The Post and Courier in Charleston, S.C., received a Pulitzer Prize for Public Service last week. The newspaper highlighted the plight of women in a series called, “Till Death Do Us Part.” South Carolina is among the deadliest places for a woman to live in these United States and the newspaper’s work put that fact front and center.
The Wall Street Journal won a Pulitzer for its investigative series that pulled back the curtains on Medicare. For the first time ever, readers were able to judge for themselves the motivations and practices of their healthcare providers.
Three reporters at the Daily Breeze in Torrance, Calif., took the top prize for Local Reporting after they wrote about the widespread corruption in a small local school district. From the Daily Breeze story announcing the award:

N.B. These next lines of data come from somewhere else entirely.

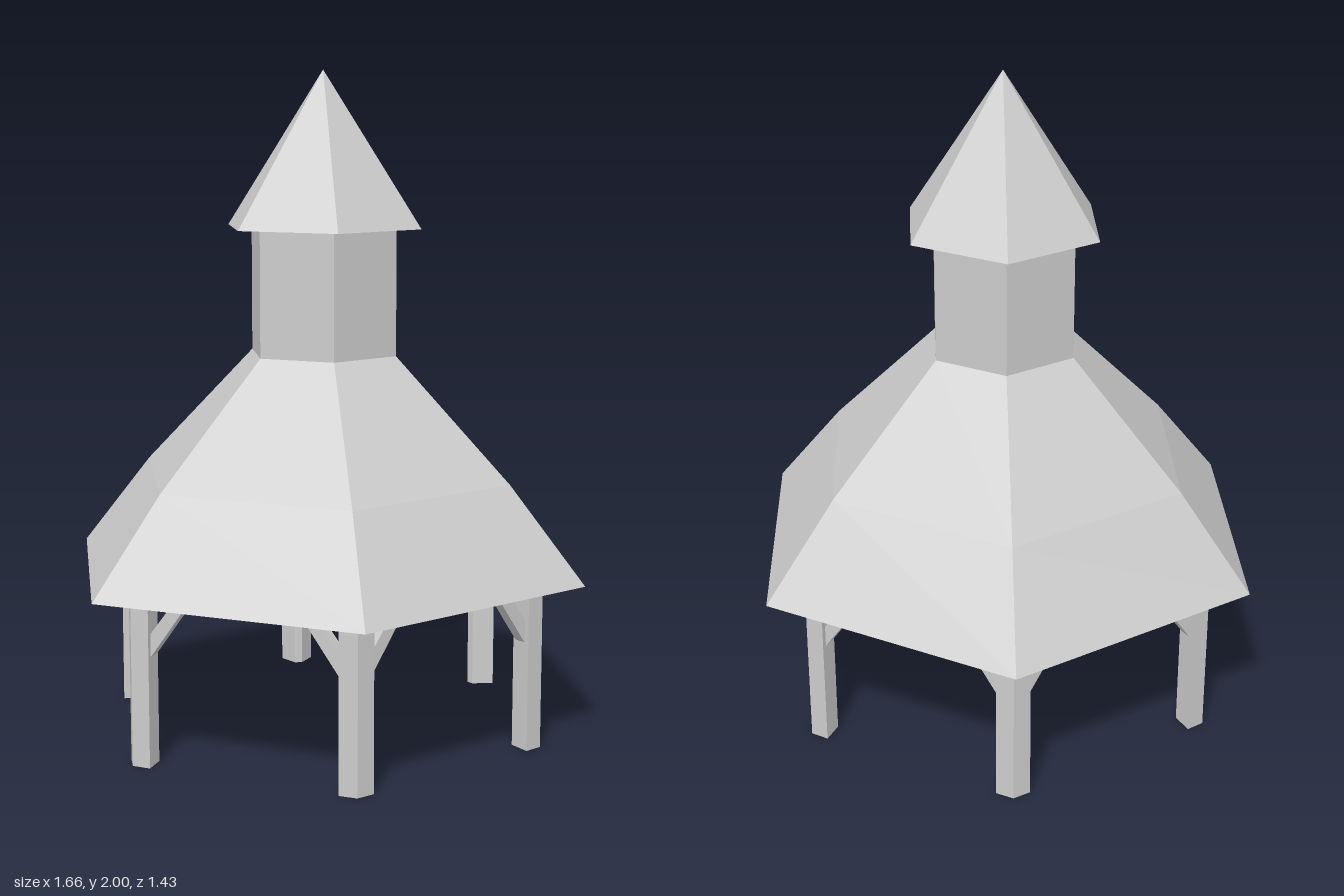
import * as THREE from 'three';

const SIDES = 6;

export function createModel() {
  const model = new THREE.Group();
  model.name = 'pavilion';

  const paleGrey = new THREE.MeshStandardMaterial({ color: 0xcccccc, flatShading: true, side: THREE.DoubleSide });
  paleGrey.name = 'paleGrey';

  const add = (parent, name, geometry) => {
    const mesh = new THREE.Mesh(geometry, paleGrey);
    mesh.name = name;
    parent.add(mesh);
    return mesh;
  };

  // Six-sided shell from a [radius, height] profile, with corners on the x axis
  const hexShell = (name, profile) => add(model, name, new THREE.LatheGeometry(
    profile.map(([r, y]) => new THREE.Vector2(r, y)), SIDES, Math.PI / 2));

  // Main roof with flat ceiling and a gentle kink, tower, and open spire
  hexShell('mainRoof', [[0, 0.505], [0.828, 0.505], [0.595, 0.79], [0.235, 1.155]]);
  hexShell('tower', [[0.235, 1.155], [0.235, 1.65]]);
  hexShell('spire', [[0.313, 1.535], [0, 2]]);

  // Corner post: a mitred section (radial, tangential), open at the ends
  const section = [[0.70, 0], [0.673, -0.05], [0.616, -0.012], [0.616, 0.012], [0.673, 0.05]];
  const height = 0.505;
  const corners = [];
  section.forEach(([x, z], i) => {
    const [u, w] = section[(i + 1) % section.length];
    corners.push(x, 0, z, u, 0, w, u, height, w, x, 0, z, u, height, w, x, height, z);
  });
  const postGeometry = new THREE.BufferGeometry();
  postGeometry.setAttribute('position', new THREE.Float32BufferAttribute(corners, 3));
  postGeometry.computeVertexNormals();

  // Slanted brace running from a post up to the ceiling
  const braceShape = new THREE.Shape([
    [-0.01, 0.33], [0, 0.33], [0.125, 0.505], [0.08, 0.505], [-0.01, 0.385],
  ].map(([s, y]) => new THREE.Vector2(s, y)));
  const thickness = 0.038;
  const braceGeometry = new THREE.ExtrudeGeometry(braceShape, { depth: thickness, bevelEnabled: false });
  braceGeometry.translate(0, 0, -thickness / 2);

  for (let i = 0; i < SIDES; i++) {
    const support = new THREE.Group();
    support.name = 'support';
    add(support, 'post', postGeometry);
    for (const side of [-1, 1]) {
      const brace = add(support, 'brace', braceGeometry);
      brace.position.set(0.642, 0, side * 0.032);
      brace.rotation.y = -side * Math.PI * 2 / 3;
    }
    support.rotation.y = i * Math.PI * 2 / SIDES;
    model.add(support);
  }

  return model;
}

“It’s about having an institution, no matter how small it is, that will support you,” said Rob Kuznia, now a former Daily Breeze reporter and one of three singled out for the Local Reporting prize. He said the award represents what encouragement and support can do, even in the smallest of newsrooms. …

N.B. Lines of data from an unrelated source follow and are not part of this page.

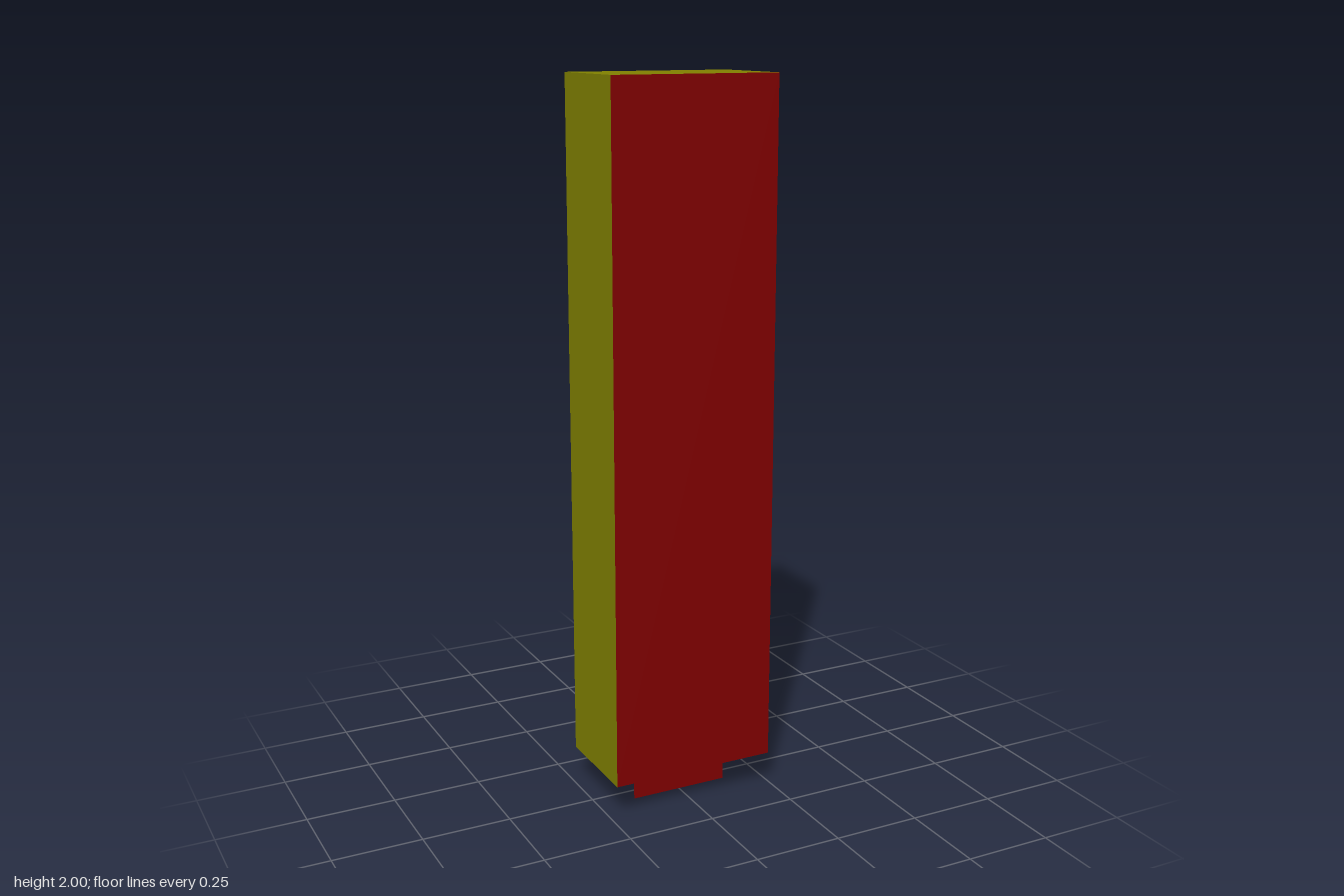
import * as THREE from 'three';

const WIDTH = 0.476, DEPTH = 0.284, BASE = 0.1, TOP = 2;
const TAB_WIDTH = 0.284, TAB_DEPTH = 0.094;

const paint = (color, side = THREE.FrontSide) =>
  new THREE.MeshStandardMaterial({ color, side });

function addMesh(group, name, geometry, material, x, y, z) {
  const mesh = new THREE.Mesh(geometry, material);
  mesh.name = name;
  mesh.position.set(x, y, z);
  group.add(mesh);
  return mesh;
}

export function createModel() {
  const group = new THREE.Group();
  group.name = 'slab';

  // Tall body: olive sides, red front, grey back
  const olive = paint(0x808000), red = paint(0x800000), grey = paint(0x808080);
  addMesh(group, 'body', new THREE.BoxGeometry(WIDTH, TOP - BASE, DEPTH),
    [olive, olive, olive, olive, red, grey], 0, (TOP + BASE) / 2, 0);

  // Thin upright flap hanging below the body
  addMesh(group, 'bottomFlap', new THREE.PlaneGeometry(TAB_WIDTH, BASE),
    paint(0x800000, THREE.DoubleSide), 0, BASE / 2, TAB_DEPTH / 2);

  // Light grey plate on the underside, behind the flap
  const plate = addMesh(group, 'undersidePlate', new THREE.PlaneGeometry(TAB_WIDTH, TAB_DEPTH),
    paint(0xcccccc, THREE.DoubleSide), 0, BASE - 0.001, 0);
  plate.rotation.x = Math.PI / 2;

  return group;
}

“It is a testament to the importance of good old-fashioned beat reporting,” he said. “I couldn’t have done that story without everyone here. We have a tiny staff on the one hand, but everybody had the presence of mind to know we had a really good story.”
In all, Pulitzer judges gave out 14 awards for truly exemplary journalism over the last year. You can see all the winning entries here. I recommend you do so. There are those who question the value of what we do, who say citizen journalists will replace us with their periodic coverage of local affairs or that big data will simply be gathered by some benevolent start-up and displayed in helpful charts and graphs for all to see.
Then there are the Pulitzer Prizes, the most prestigious awards in journalism. They stand as a tribute to the work we all do and an example to follow.